naim attallah in touch with his roots

In his first autobiographical book, “The Old Ladies of Nazareth”, the London-based publisher and entrepreneur Naim Attallah gave a delightful account of his boyhood in Palestine.

In his follow-up “The Boy in England” Attallah recounted his adventures after arriving in Britain to study engineering in 1949, an exile from Palestine. Attallah was avid for new experiences, and he was attractive to other people, particularly women, and had a knack for meeting the right person at the right time.

When the Israelis disrupted his father’s financial aid, Attallah took a series of unskilled jobs and was a fitter in an electrical components factory, a steeplejack, a hospital porter and a nightclub bouncer.

In his latest autobiographical volume, “In Touch With His Roots”, published like the previous two by Attallah’s publishing house Quartet, the story moves to the British and Arab business scenes of the 1960s. Attallah is now married to the lovely Polish girl Maria. As a Palestinian with British nationality, able to mingle freely in British and Arab society, urbane but with “a streak of devilment”, he is active as a banker at the interface of Arab and Western finance.

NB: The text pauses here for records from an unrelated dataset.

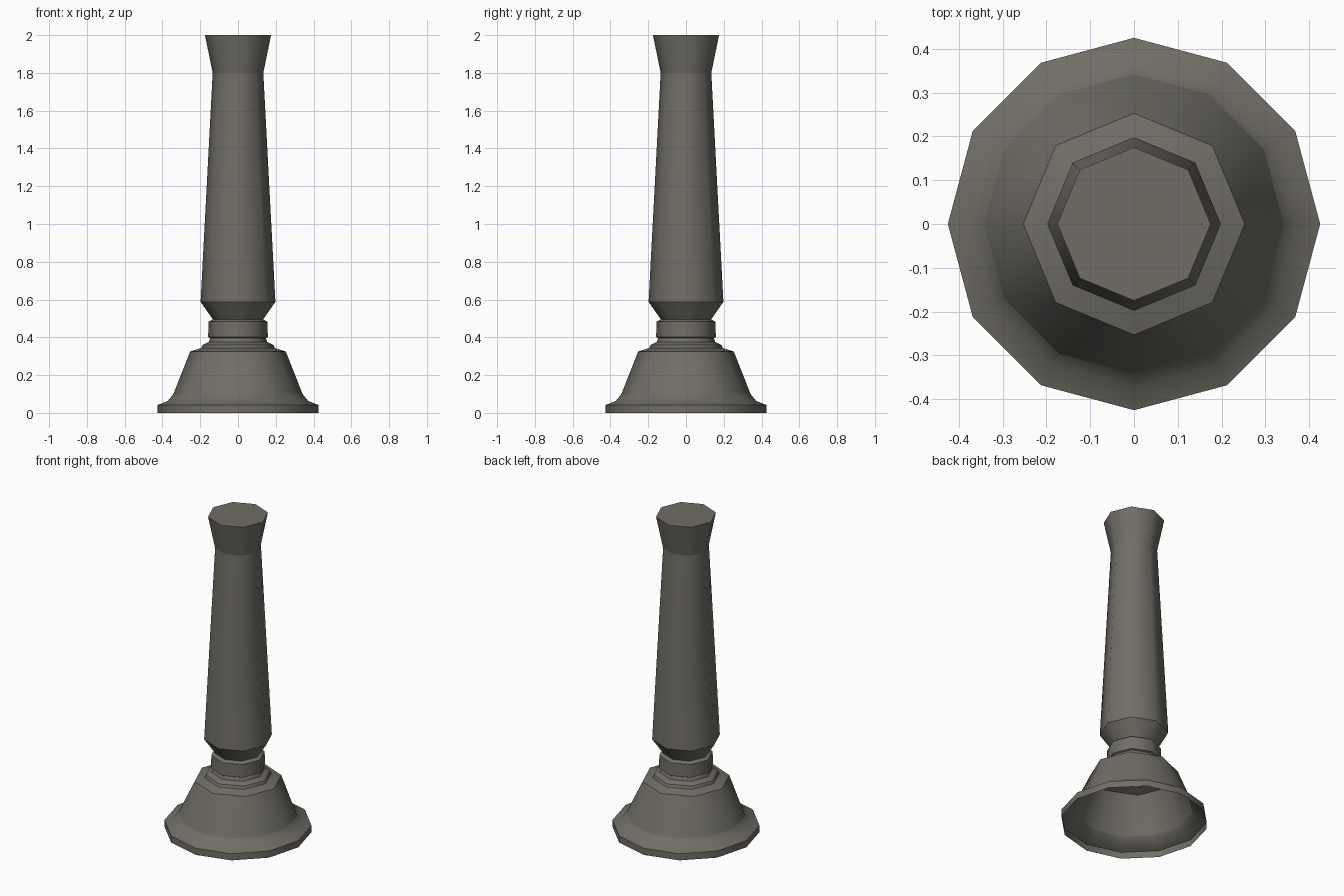
import bpy, bmesh, math

if "Cube" in bpy.data.objects:
    bpy.data.objects.remove(bpy.data.objects["Cube"])

stone = bpy.data.materials.new("weathered grey stone")
stone.diffuse_color = (0.165, 0.155, 0.132, 1)
stone.use_nodes = True
stone.node_tree.nodes["Principled BSDF"].inputs["Base Color"].default_value = stone.diffuse_color


def ring(bm, sides, r, z):
    return [bm.verts.new((r * math.cos(math.tau * i / sides),
                          r * math.sin(math.tau * i / sides), z)) for i in range(sides)]


def connect(bm, a, b):
    """Join two rings, also when their side counts differ."""
    na, nb = len(a), len(b)
    if na == nb:
        for i in range(na):
            j = (i + 1) % na
            bm.faces.new((a[i], a[j], b[j], b[i]))
        return
    i = j = 0
    while i < na or j < nb:
        if j >= nb or (i < na and (i + 1) * nb <= (j + 1) * na):
            bm.faces.new((a[i % na], a[(i + 1) % na], b[j % nb]))
            i += 1
        else:
            bm.faces.new((a[i % na], b[(j + 1) % nb], b[j % nb]))
            j += 1


def lathe(name, profile, cap=False):
    """Profile rows: sides, radius, height, sharp ring."""
    bm = bmesh.new()
    rings = [ring(bm, s, r, z) for s, r, z, _ in profile]
    for a, b in zip(rings, rings[1:]):
        connect(bm, a, b)
    for f in bm.faces:
        f.smooth = True
    if cap:
        bm.faces.new(rings[-1])
    for vs, row in zip(rings, profile):
        if row[3]:
            for i, v in enumerate(vs):
                e = bm.edges.get((v, vs[(i + 1) % len(vs)]))
                e.smooth = False
    me = bpy.data.meshes.new(name)
    bm.to_mesh(me)
    bm.free()
    me.materials.append(stone)
    ob = bpy.data.objects.new(name, me)
    bpy.context.collection.objects.link(ob)
    return ob


# Flared hollow foot, twelve sides narrowing to eight
lathe("foot", [(12, 0.425, 0, True), (12, 0.425, 0.042, True),
               (12, 0.372, 0.063, False), (12, 0.342, 0.10, True),
               (8, 0.253, 0.325, True)])

# Stepped neck and collar
lathe("collar", [(8, 0.253, 0.325, True), (8, 0.195, 0.343, True),
                 (8, 0.188, 0.36, True), (8, 0.155, 0.376, True),
                 (8, 0.148, 0.397, True), (8, 0.158, 0.402, True),
                 (8, 0.156, 0.483, True), (8, 0.133, 0.495, True)])

# Tapered shaft with flared, closed top
lathe("shaft", [(8, 0.133, 0.495, True), (8, 0.198, 0.588, True),
                (8, 0.134, 1.80, True), (8, 0.175, 2.0, True)], cap=True)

Attallah has an unusual approach to writing memoir, writing about himself in the third person. In the first two books he refers to himself as “the boy”; in the latest he has become “Naim”. He explains that this use of the third person helps him write without inhibition and unlocks memories that might otherwise not have resurfaced.

“In Touch With his Roots” is dominated by the late Palestinian-Lebanese banker Yusif Bedas and the Intra Bank that he founded. The book is dedicated to Bedas, for his “enterprising spirit and greatness of vision.” Yet Attallah does not shy away from discussing what he saw of some of Bedas’s weaknesses.

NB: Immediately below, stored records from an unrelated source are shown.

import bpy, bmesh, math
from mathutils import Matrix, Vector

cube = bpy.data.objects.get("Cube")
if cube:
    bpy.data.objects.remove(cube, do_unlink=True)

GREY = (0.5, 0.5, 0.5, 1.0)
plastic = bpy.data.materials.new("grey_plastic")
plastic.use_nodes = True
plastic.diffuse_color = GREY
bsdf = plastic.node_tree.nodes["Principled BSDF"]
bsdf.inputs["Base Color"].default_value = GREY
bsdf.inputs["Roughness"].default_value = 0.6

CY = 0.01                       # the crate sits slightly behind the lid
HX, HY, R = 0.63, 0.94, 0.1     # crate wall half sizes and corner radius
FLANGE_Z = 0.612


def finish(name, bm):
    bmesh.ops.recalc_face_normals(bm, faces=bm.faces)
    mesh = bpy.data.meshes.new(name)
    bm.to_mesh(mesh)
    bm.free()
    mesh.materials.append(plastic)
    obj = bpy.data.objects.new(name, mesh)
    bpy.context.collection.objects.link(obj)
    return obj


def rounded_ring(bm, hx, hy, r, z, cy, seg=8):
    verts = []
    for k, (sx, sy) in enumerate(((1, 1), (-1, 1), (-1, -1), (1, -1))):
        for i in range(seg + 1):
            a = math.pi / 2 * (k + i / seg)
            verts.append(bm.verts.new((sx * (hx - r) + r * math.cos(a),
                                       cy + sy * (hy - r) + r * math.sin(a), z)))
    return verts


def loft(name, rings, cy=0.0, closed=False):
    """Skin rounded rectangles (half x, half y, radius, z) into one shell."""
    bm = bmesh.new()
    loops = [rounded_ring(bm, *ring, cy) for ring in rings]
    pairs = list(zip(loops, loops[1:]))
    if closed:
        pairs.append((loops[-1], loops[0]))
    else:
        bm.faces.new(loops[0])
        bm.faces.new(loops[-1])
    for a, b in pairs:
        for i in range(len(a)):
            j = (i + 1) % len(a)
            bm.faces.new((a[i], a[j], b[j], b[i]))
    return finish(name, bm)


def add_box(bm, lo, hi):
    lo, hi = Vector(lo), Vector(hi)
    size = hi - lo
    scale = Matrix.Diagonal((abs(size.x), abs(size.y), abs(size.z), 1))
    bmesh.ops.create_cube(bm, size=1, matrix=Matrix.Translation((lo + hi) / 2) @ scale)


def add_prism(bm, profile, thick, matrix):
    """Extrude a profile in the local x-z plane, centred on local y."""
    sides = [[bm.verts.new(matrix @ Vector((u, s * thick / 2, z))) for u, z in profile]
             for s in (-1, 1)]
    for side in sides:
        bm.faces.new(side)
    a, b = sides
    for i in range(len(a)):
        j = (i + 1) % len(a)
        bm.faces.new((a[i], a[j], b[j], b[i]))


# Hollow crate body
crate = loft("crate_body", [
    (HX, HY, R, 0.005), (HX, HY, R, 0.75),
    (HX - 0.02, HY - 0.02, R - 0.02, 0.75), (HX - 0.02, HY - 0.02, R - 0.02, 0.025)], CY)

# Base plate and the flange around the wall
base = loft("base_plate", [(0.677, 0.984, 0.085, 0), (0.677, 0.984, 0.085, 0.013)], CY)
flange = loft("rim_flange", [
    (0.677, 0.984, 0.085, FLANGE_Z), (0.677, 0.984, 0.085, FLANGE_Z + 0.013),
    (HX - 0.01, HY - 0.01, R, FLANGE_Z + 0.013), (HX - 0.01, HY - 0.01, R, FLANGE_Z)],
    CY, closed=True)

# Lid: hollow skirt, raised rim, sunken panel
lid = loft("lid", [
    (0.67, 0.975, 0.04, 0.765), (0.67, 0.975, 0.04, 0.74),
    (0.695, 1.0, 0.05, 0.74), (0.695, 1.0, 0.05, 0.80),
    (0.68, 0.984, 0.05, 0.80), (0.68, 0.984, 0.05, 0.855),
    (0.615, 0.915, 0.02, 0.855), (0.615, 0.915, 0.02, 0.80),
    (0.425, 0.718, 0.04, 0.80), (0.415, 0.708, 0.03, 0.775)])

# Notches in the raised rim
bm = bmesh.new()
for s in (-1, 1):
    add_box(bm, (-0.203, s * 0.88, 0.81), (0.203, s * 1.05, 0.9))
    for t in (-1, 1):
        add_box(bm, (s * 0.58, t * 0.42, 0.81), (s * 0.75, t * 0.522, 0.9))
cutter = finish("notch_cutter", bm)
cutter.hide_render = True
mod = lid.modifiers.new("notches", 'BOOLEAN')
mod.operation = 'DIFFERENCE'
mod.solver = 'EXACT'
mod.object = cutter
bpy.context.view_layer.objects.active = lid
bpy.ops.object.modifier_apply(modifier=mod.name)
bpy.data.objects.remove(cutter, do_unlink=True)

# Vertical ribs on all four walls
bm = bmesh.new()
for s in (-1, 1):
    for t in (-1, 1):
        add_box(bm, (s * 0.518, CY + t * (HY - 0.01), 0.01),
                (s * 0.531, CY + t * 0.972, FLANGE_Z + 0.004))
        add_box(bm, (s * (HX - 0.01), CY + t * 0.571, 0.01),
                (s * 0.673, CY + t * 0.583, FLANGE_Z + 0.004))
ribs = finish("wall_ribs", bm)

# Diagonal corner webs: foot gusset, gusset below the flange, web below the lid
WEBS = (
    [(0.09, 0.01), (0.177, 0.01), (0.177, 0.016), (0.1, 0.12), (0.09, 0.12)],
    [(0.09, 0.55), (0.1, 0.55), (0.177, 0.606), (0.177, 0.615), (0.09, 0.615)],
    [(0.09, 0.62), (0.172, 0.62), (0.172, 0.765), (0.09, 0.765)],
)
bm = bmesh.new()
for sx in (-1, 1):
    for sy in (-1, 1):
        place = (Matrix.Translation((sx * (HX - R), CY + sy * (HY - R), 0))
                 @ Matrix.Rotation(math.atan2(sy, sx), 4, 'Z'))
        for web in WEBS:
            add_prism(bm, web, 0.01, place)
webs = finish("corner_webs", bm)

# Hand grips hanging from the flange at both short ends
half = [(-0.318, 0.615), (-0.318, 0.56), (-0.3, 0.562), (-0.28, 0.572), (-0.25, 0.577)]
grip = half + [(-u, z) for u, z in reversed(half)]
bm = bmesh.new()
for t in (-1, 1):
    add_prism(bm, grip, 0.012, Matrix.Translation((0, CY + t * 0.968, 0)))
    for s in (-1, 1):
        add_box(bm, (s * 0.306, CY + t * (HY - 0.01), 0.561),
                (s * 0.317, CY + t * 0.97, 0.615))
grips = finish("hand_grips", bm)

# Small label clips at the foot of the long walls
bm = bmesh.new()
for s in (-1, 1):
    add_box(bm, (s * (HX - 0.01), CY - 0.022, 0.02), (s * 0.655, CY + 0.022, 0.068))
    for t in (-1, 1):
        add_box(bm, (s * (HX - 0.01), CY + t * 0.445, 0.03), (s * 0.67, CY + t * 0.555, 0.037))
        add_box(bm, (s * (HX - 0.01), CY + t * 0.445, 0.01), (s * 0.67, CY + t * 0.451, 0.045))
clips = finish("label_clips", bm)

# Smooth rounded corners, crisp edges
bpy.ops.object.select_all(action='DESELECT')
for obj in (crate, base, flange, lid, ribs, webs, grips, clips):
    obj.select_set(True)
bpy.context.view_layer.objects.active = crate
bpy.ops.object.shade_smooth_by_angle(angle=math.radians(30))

The collapse of Intra Bank in 1966 was one of the most dramatic financial-political shocks the Middle East has witnessed. As someone who had a sensitive position within the bank, and who was close to Bedas and his wife Wadad, Attallah is well placed to give an insider’s account of events which are still in dispute 40 years on.

There are lively descriptions of the characters Attallah encountered and who in many cases became friends. Among them are the Middle East Airlines (MEA) chairman Sheikh Najib Alamuddin, Egyptian businessman Ahmed Abboud Pasha (“the Pharaoh of Free Enterprise”), Hungarian aristocrat Vamos, King Hussein’s ex-wife Princess Dina, ballerina Dame Margot Fonteyn, and Lebanese actress Nidal al-Ashkar.

For Attallah, a most unhappy footnote to the Intra collapse came in 1995 when, without warning, Wadad Bedas and her three children issued a complaint with the juge d’instruction in Beirut against the Intra Investment Company, Attallah and Antoine Best. It alleged there had been a breach of trust with respect to the Bedas estate, allegations that Attallah describes as “preposterous”. In 2004 Attallah was informed that the court of 1st instance in Beirut had ruled in favour of him and the other defendants; no appeal against the ruling has been lodged.

After the collapse of Intra, Attallah pursued multiple careers in publishing, the arts and business, as will be told in the fourth part of the Naim Attallah story, to be published in early 2007.

Susannah Tarbush
Saudi Gazette 7 February 2006

1 comment:

a j hampton said...

From your benign description of this author's books, no one would guess that they are examples of the worst kind of vanity publishing [the author has his own publishing house, and it is otherwise extremely unlikely that they would have seen the light of day]. Attallah, who until recently enjoyed the talents of an excellent ghost-writer ('his' previous books are actually worth reading), is quite unable to 'fly solo'. The writing is really quite terrible and he seems incapable of trusting the reader, who has every twist and turn of the narrative thrust at him. Anyone who cares about the quality of writing will shudder at this book. For a fair review read Lynn Barber in the Telegraph online.
A J Hampton